My rating: 4 of 5 stars
Mort (first published 1987) is the first Death novel in Terry Pratchett's discworld series. The book follows Mort, a youth consisting mostly of elbows and knees whom his parents send to seek apprenticeship. None of the regular people want him, but just when he is about to give up, Death enters the scene. His offer is reasonable, especially for a boy like Mort, who is eager to learn the secrets of the universe.
Death takes him shopping in the big city before they settle down at his realm outside of time. There, Mort meets Albert, Death's faithful servant, and Ysabell, Death's daughter (adopted). They don't get along all that well, like teenagers of opposed sexes often do, but Mort is busy taking care of Binky, the horse, and accompanying Death on Duty anyway.
When Death decides to take a few days off, it's Mort's turn to take care of the Duty, and he massively fails when confronted with a beautiful princess and her assassin. He kills the assassin instead of letting the girl die, causing reality to break apart, while Death is busy learning how to be more human and less anthropomorphic personification. With only Ysabell and maybe Albert as support, Mort has to decide if and how to make up for his mistake.

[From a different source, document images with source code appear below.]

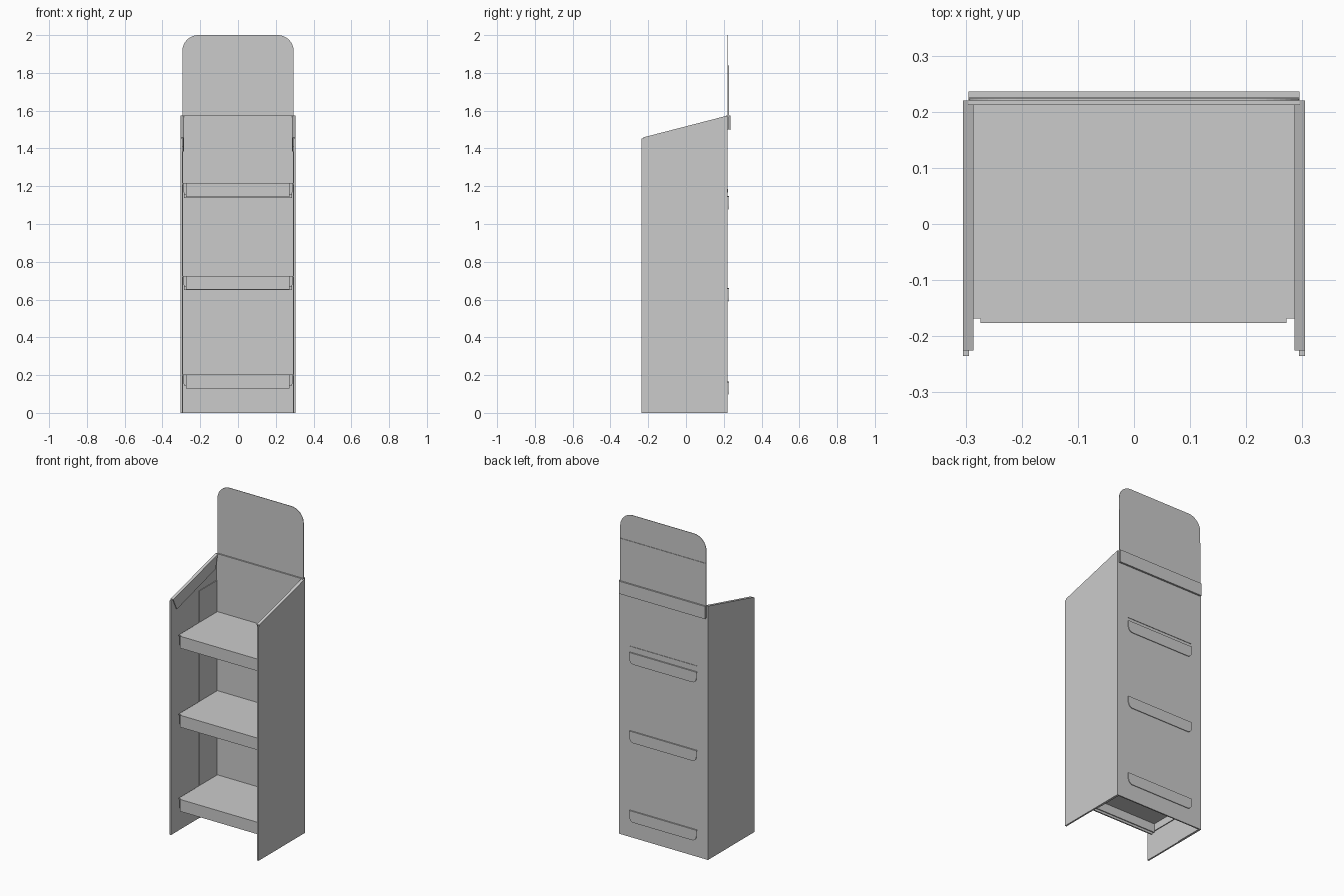
import bpy, bmesh, math
from mathutils import Vector

if "Cube" in bpy.data.objects:
    bpy.data.objects.remove(bpy.data.objects["Cube"])

board = bpy.data.materials.new("grey_cardboard")
board.use_nodes = True
GREY = (0.6, 0.6, 0.6, 1)
board.diffuse_color = GREY
board.node_tree.nodes["Principled BSDF"].inputs["Base Color"].default_value = GREY


def prism(name, points, push):
    """Closed sheet: a planar outline extruded along a vector."""
    bm = bmesh.new()
    face = bm.faces.new([bm.verts.new(p) for p in points])
    new = bmesh.ops.extrude_face_region(bm, geom=[face])["geom"]
    bmesh.ops.translate(bm, vec=Vector(push),
                        verts=[v for v in new if isinstance(v, bmesh.types.BMVert)])
    bmesh.ops.recalc_face_normals(bm, faces=bm.faces)
    mesh = bpy.data.meshes.new(name)
    bm.to_mesh(mesh)
    bm.free()
    mesh.materials.append(board)
    obj = bpy.data.objects.new(name, mesh)
    bpy.context.collection.objects.link(obj)
    return obj


def box(name, x0, x1, y0, y1, z0, z1):
    return prism(name, [(x0, y0, z0), (x1, y0, z0), (x1, y1, z0), (x0, y1, z0)],
                 (0, 0, z1 - z0))


def rounded_sheet(name, half, z0, z1, y, thick, r, top):
    """Upright sheet with two rounded corners, at the top or at the bottom."""
    arc = [(half - r + r * math.cos(a), r * math.sin(a) - r)
           for a in [math.pi / 2 * i / 10 for i in range(11)]]
    edge, base, sign = (z1, z0, 1) if top else (z0, z1, -1)
    right = [(x, y, edge + sign * h) for x, h in arc]
    left = [(-x, py, z) for x, py, z in reversed(right)]
    return prism(name, [(half, y, base)] + right + left + [(-half, y, base)],
                 (0, thick, 0))


FRONT, BACK = -0.225, 0.22
LOW, HIGH = 1.455, 1.57       # top edge of the sides, front and back

# Side panels with folded top flaps and the inner wings of the back panel
for side, s in (("left", 1), ("right", -1)):
    prism(side + "_panel",
          [(s * 0.295, FRONT, 0), (s * 0.295, BACK, 0),
           (s * 0.295, BACK, HIGH), (s * 0.295, FRONT, LOW)], (s * 0.01, 0, 0))
    box(side + "_front_fold", *sorted((s * 0.294, s * 0.305)), -0.235, FRONT, 0, LOW - 0.003)
    prism(side + "_top_fold",
          [(s * 0.286, FRONT, LOW), (s * 0.286, BACK, HIGH),
           (s * 0.286, BACK, HIGH + 0.004), (s * 0.286, FRONT, LOW + 0.004)],
          (s * 0.019, 0, 0))
    prism(side + "_top_flap",
          [(s * 0.286, FRONT, LOW), (s * 0.286, BACK - 0.01, HIGH),
           (s * 0.286, 0.19, 1.49), (s * 0.286, -0.19, 1.385)], (s * 0.004, 0, 0))
    box(side + "_inner_wing", *sorted((s * 0.291, s * 0.295)), 0.04, 0.212, 0, 1.41)

# Back panel, folded over at the top
box("back_panel", -0.295, 0.295, 0.212, BACK, 0, HIGH)
box("back_top_fold", -0.295, 0.295, 0.212, 0.236, HIGH, HIGH + 0.005)
box("back_top_flap", -0.295, 0.295, 0.231, 0.236, 1.497, HIGH)

# Header card with a rear support sheet
rounded_sheet("header_card", 0.295, 1.5, 2.0, 0.2205, 0.003, 0.085, True)
box("header_support", -0.295, 0.295, 0.2235, 0.2265, 1.5, 1.838)

# Shelves with front lips, folded flanges and locking tabs through the back
levels = [("lower", 0.204, 0.167), ("middle", 0.726, 0.66), ("upper", 1.216, 1.147)]
for name, z, tab in levels:
    box(name + "_shelf", -0.29, 0.29, -0.168, 0.212, z - 0.006, z)
    box(name + "_shelf_lip", -0.274, 0.272, -0.176, -0.168, z - 0.074, z)
    box(name + "_shelf_lip_return", -0.285, 0.285, -0.168, -0.162, z - 0.06, z - 0.006)
    box(name + "_shelf_back_flange", -0.285, 0.285, 0.202, 0.207, tab - 0.01, z - 0.006)
    for side, s in (("left", 1), ("right", -1)):
        box(name + "_shelf_" + side + "_flange",
            *sorted((s * 0.284, s * 0.289)), -0.162, 0.202, z - 0.05, z - 0.006)
    box(name + "_tab_bridge", -0.23, 0.23, 0.207, 0.228, tab - 0.005, tab)
    rounded_sheet(name + "_back_tab", 0.23, tab - 0.069, tab, 0.224, 0.004, 0.03, False)

# Slot strip above the upper tab
box("upper_slot_strip", -0.23, 0.23, BACK, 0.223, 1.168, 1.184)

I've long been a fan of the Death of the discworld and therefore enjoyed reading Mort immensely. The story is filled with interesting characters like the princess Keli, a young wizard called Cutwell, and of course Death, Albert, Ysabell and Mort himself. Guest stars, by the way, include the wizard Rincewind and the librarian of Unseen University.
The novel offers an appealing storyline, throughout which we can watch Mort - and partly also Ysabell - grow up. It ends in a furious battle of life and death between Mort and Death, but the outcome will of course not be revealed here. Let me just say that it came as a surprise, but at the same time didn't surprise me at all.
If you are a fan of humorous fantasy stories flavoured with a young love story, you could definitely read this book and not be disappointed.
There is one thing, though, caused by the British Books Challenge 2012 and my goal to read all discworld novels, that is starting to annoy me. In Mort alone were at least three mentions of the slow light of the discworld. This was also mentioned in all previous books, and I really, really want to say "Yes, I know, stop telling me!" So, maybe it's a good thing I'm having an unplanned hiatus at the moment, reading K.J. Bennett's Pike's Quest, which I got for free last week. Since the author is British, expect a review of that next!